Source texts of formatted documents
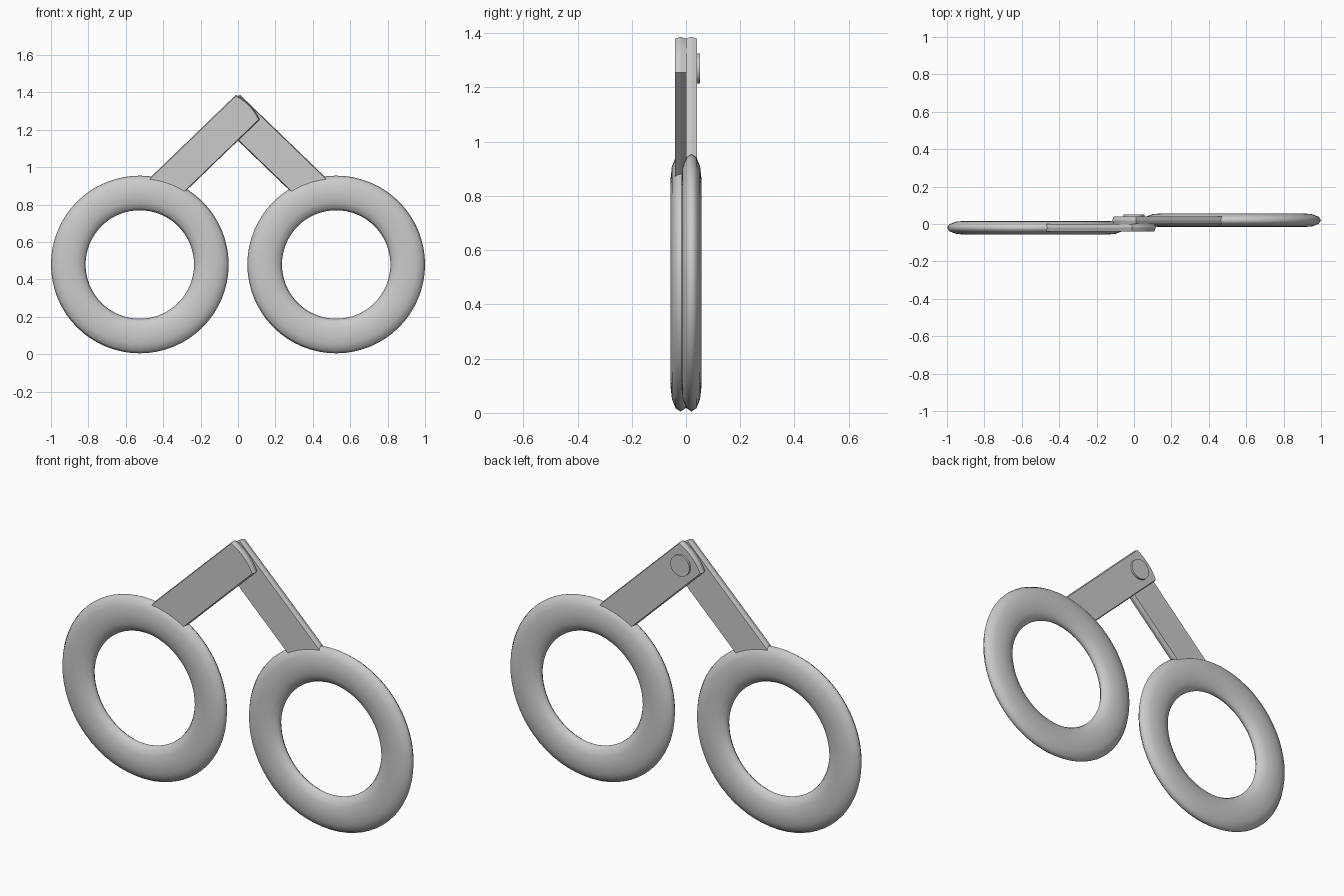
import bpy, bmesh
from math import sin, cos, pi, radians
from mathutils import Matrix, Vector

if "Cube" in bpy.data.objects:
    bpy.data.objects.remove(bpy.data.objects["Cube"])

PIVOT_Z = 1.27


def mesh_object(name, bm, smooth=35):
    bmesh.ops.recalc_face_normals(bm, faces=bm.faces)
    me = bpy.data.meshes.new(name)
    bm.to_mesh(me)
    bm.free()
    ob = bpy.data.objects.new(name, me)
    bpy.context.collection.objects.link(ob)
    bpy.ops.object.select_all(action='DESELECT')
    ob.select_set(True)
    bpy.context.view_layer.objects.active = ob
    bpy.ops.object.shade_smooth_by_angle(angle=radians(smooth))
    return ob


def bridge(bm, loops, closed):
    n = len(loops[0])
    pairs = zip(loops, loops[1:] + loops[:1]) if closed else zip(loops, loops[1:])
    for a, b in pairs:
        for i in range(n):
            j = (i + 1) % n
            bm.faces.new((a[i], a[j], b[j], b[i]))


# Finger ring: torus with a flattened elliptical section
def ring(name, side):
    bm = bmesh.new()
    loops = []
    for i in range(64):
        a = 2 * pi * i / 64
        loop = []
        for j in range(12):
            t = 2 * pi * j / 12
            r = 0.3825 + 0.0925 * cos(t)
            loop.append(bm.verts.new((side * 0.525 + r * cos(a),
                                      side * 0.02 + 0.037 * sin(t),
                                      0.48 + r * sin(a))))
        loops.append(loop)
    bridge(bm, loops, True)
    mesh_object(name, bm, 70)


# Flat arm: slightly ridged edges and a shallow rounded tip past the pivot
def arm(name, side):
    bm = bmesh.new()
    a = radians(44)
    loops = []
    for depth, inset in ((-0.04, 0.005), (-0.02, 0), (0, 0.005)):
        w = 0.092 - inset
        outline = [(-0.60, w), (-0.53, -w)]
        for k in range(9):
            s = -1 + k / 4
            outline.append((0.073 - inset + 0.015 * (1 - s * s), s * w))
        loops.append([bm.verts.new((-side * (u * cos(a) - v * sin(a)),
                                    -side * depth,
                                    PIVOT_Z + u * sin(a) + v * cos(a)))
                      for u, v in outline])
    bridge(bm, loops, False)
    bm.faces.new(loops[0])
    bm.faces.new(loops[-1])
    mesh_object(name, bm, 20)


for label, side in (("left", -1), ("right", 1)):
    ring(label + "_finger_ring", side)
    arm(label + "_arm", side)

# Pivot pin through both arms, showing at the back
bm = bmesh.new()
bmesh.ops.create_cone(bm, cap_ends=True, segments=32, radius1=0.055, radius2=0.055,
                      depth=0.08,
                      matrix=Matrix.Translation(Vector((0, 0.011, PIVOT_Z)))
                      @ Matrix.Rotation(pi / 2, 4, 'X'))
mesh_object("pivot_pin", bm)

Task directions: With the pictures left out, output all the entries exactly.

Response below:
import bpy, bmesh
from math import sin, cos, pi, radians
from mathutils import Matrix, Vector

if "Cube" in bpy.data.objects:
    bpy.data.objects.remove(bpy.data.objects["Cube"])

PIVOT_Z = 1.27


def mesh_object(name, bm, smooth=35):
    bmesh.ops.recalc_face_normals(bm, faces=bm.faces)
    me = bpy.data.meshes.new(name)
    bm.to_mesh(me)
    bm.free()
    ob = bpy.data.objects.new(name, me)
    bpy.context.collection.objects.link(ob)
    bpy.ops.object.select_all(action='DESELECT')
    ob.select_set(True)
    bpy.context.view_layer.objects.active = ob
    bpy.ops.object.shade_smooth_by_angle(angle=radians(smooth))
    return ob


def bridge(bm, loops, closed):
    n = len(loops[0])
    pairs = zip(loops, loops[1:] + loops[:1]) if closed else zip(loops, loops[1:])
    for a, b in pairs:
        for i in range(n):
            j = (i + 1) % n
            bm.faces.new((a[i], a[j], b[j], b[i]))


# Finger ring: torus with a flattened elliptical section
def ring(name, side):
    bm = bmesh.new()
    loops = []
    for i in range(64):
        a = 2 * pi * i / 64
        loop = []
        for j in range(12):
            t = 2 * pi * j / 12
            r = 0.3825 + 0.0925 * cos(t)
            loop.append(bm.verts.new((side * 0.525 + r * cos(a),
                                      side * 0.02 + 0.037 * sin(t),
                                      0.48 + r * sin(a))))
        loops.append(loop)
    bridge(bm, loops, True)
    mesh_object(name, bm, 70)


# Flat arm: slightly ridged edges and a shallow rounded tip past the pivot
def arm(name, side):
    bm = bmesh.new()
    a = radians(44)
    loops = []
    for depth, inset in ((-0.04, 0.005), (-0.02, 0), (0, 0.005)):
        w = 0.092 - inset
        outline = [(-0.60, w), (-0.53, -w)]
        for k in range(9):
            s = -1 + k / 4
            outline.append((0.073 - inset + 0.015 * (1 - s * s), s * w))
        loops.append([bm.verts.new((-side * (u * cos(a) - v * sin(a)),
                                    -side * depth,
                                    PIVOT_Z + u * sin(a) + v * cos(a)))
                      for u, v in outline])
    bridge(bm, loops, False)
    bm.faces.new(loops[0])
    bm.faces.new(loops[-1])
    mesh_object(name, bm, 20)


for label, side in (("left", -1), ("right", 1)):
    ring(label + "_finger_ring", side)
    arm(label + "_arm", side)

# Pivot pin through both arms, showing at the back
bm = bmesh.new()
bmesh.ops.create_cone(bm, cap_ends=True, segments=32, radius1=0.055, radius2=0.055,
                      depth=0.08,
                      matrix=Matrix.Translation(Vector((0, 0.011, PIVOT_Z)))
                      @ Matrix.Rotation(pi / 2, 4, 'X'))
mesh_object("pivot_pin", bm)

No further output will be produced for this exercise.